• EXERCISE DIRECTIONS: Only certain lines below are wanted: those starting at the line containing "return [(hu, hv, 0, low), (hu, hv, 0, high" and ending at the line containing "if not any(f.is_valid", both included, each retyped exactly.

(Items from a data source)
——

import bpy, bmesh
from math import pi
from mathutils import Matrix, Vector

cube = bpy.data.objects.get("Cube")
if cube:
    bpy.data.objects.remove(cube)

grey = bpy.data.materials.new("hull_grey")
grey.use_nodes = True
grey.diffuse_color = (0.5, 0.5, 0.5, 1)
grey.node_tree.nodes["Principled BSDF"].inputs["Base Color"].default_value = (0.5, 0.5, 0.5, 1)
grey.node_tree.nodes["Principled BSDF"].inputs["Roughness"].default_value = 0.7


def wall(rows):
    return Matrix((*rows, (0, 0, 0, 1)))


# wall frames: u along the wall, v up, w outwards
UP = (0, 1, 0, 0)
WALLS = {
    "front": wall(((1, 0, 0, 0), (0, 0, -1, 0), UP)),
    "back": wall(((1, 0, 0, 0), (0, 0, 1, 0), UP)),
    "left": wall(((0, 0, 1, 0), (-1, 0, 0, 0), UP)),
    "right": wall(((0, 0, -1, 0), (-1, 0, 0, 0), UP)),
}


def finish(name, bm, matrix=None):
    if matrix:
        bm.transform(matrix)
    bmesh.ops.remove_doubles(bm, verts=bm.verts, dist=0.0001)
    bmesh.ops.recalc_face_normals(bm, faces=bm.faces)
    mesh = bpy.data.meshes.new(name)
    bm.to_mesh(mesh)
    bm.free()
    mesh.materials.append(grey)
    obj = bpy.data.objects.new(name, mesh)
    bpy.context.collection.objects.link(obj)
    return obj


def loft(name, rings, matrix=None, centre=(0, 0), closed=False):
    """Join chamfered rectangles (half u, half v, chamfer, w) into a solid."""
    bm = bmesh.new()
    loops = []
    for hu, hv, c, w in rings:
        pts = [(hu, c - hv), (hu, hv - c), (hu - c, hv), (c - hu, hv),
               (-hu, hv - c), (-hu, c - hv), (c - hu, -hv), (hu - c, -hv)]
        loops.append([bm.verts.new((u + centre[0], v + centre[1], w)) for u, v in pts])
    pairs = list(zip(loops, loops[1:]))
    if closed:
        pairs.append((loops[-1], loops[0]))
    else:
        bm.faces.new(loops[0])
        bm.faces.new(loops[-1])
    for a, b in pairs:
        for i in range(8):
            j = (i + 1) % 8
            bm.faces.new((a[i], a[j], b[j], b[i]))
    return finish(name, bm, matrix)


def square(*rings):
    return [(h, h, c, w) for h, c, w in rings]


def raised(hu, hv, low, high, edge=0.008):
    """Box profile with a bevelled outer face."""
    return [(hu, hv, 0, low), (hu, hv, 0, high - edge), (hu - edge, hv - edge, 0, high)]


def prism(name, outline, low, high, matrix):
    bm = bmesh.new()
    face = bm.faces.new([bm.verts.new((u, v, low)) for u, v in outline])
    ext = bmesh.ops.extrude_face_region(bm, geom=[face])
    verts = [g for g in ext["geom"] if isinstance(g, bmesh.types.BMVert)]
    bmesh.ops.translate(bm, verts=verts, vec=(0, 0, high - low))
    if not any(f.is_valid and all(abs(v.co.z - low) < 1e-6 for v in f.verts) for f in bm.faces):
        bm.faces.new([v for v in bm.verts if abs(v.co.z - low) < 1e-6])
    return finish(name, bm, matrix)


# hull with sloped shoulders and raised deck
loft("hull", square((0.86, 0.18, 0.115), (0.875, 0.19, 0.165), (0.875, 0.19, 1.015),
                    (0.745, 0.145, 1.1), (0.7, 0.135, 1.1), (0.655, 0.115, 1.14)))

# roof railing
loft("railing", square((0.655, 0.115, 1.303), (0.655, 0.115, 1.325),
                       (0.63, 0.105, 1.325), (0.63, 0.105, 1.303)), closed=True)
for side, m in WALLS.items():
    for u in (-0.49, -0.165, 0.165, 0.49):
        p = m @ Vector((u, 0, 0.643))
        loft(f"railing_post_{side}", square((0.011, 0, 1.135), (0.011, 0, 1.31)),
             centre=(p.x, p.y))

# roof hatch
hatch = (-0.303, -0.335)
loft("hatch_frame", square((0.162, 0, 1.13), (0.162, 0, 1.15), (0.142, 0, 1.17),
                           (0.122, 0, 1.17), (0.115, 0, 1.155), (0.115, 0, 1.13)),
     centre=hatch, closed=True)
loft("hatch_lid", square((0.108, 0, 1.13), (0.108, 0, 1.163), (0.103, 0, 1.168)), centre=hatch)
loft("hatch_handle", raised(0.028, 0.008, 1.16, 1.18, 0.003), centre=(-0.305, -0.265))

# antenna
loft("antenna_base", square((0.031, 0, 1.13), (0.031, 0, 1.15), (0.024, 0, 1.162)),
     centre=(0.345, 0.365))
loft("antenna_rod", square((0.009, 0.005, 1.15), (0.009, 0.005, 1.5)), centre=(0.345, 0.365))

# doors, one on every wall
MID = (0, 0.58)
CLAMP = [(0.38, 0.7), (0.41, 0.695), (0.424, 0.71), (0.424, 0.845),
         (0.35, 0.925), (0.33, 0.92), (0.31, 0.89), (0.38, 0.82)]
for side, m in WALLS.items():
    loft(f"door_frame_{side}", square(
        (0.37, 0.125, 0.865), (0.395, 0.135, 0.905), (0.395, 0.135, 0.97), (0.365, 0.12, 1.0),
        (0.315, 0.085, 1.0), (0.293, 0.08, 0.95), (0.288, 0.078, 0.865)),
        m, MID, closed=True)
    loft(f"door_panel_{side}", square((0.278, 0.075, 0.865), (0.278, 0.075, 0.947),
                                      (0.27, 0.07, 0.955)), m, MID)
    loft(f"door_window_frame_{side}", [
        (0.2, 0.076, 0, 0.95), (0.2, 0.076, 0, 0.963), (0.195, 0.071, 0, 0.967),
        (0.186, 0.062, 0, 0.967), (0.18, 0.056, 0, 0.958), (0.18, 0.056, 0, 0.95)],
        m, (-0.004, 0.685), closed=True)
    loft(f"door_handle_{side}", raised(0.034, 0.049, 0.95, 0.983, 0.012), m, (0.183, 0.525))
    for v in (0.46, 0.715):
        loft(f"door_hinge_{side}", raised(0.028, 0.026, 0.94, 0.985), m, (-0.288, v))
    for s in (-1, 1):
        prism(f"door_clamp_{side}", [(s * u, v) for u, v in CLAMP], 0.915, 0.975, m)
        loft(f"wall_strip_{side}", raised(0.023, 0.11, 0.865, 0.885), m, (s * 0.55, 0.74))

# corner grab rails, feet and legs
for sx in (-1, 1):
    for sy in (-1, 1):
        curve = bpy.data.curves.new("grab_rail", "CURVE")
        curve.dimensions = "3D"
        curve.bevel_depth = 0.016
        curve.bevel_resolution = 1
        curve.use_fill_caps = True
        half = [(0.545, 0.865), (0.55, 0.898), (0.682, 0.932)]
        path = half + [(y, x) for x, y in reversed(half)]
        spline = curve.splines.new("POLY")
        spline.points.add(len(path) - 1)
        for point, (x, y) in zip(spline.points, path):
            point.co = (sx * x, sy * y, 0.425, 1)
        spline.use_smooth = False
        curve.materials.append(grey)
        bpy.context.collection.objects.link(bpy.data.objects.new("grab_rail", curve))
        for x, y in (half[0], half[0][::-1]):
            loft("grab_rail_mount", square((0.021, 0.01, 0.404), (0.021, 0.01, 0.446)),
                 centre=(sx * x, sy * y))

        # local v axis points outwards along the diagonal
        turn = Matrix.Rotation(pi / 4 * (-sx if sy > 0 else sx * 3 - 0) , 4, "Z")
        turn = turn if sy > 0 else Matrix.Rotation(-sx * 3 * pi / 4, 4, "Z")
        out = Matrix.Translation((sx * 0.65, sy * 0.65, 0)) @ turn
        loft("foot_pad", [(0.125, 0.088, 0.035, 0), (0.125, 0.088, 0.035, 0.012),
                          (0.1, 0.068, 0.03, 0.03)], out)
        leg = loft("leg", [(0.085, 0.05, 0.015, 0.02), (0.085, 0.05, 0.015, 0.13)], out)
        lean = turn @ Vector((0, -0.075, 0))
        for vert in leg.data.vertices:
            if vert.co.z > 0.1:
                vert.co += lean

——

• SOLUTION TO THE PROBLEM:
    return [(hu, hv, 0, low), (hu, hv, 0, high - edge), (hu - edge, hv - edge, 0, high)]


def prism(name, outline, low, high, matrix):
    bm = bmesh.new()
    face = bm.faces.new([bm.verts.new((u, v, low)) for u, v in outline])
    ext = bmesh.ops.extrude_face_region(bm, geom=[face])
    verts = [g for g in ext["geom"] if isinstance(g, bmesh.types.BMVert)]
    bmesh.ops.translate(bm, verts=verts, vec=(0, 0, high - low))
    if not any(f.is_valid and all(abs(v.co.z - low) < 1e-6 for v in f.verts) for f in bm.faces):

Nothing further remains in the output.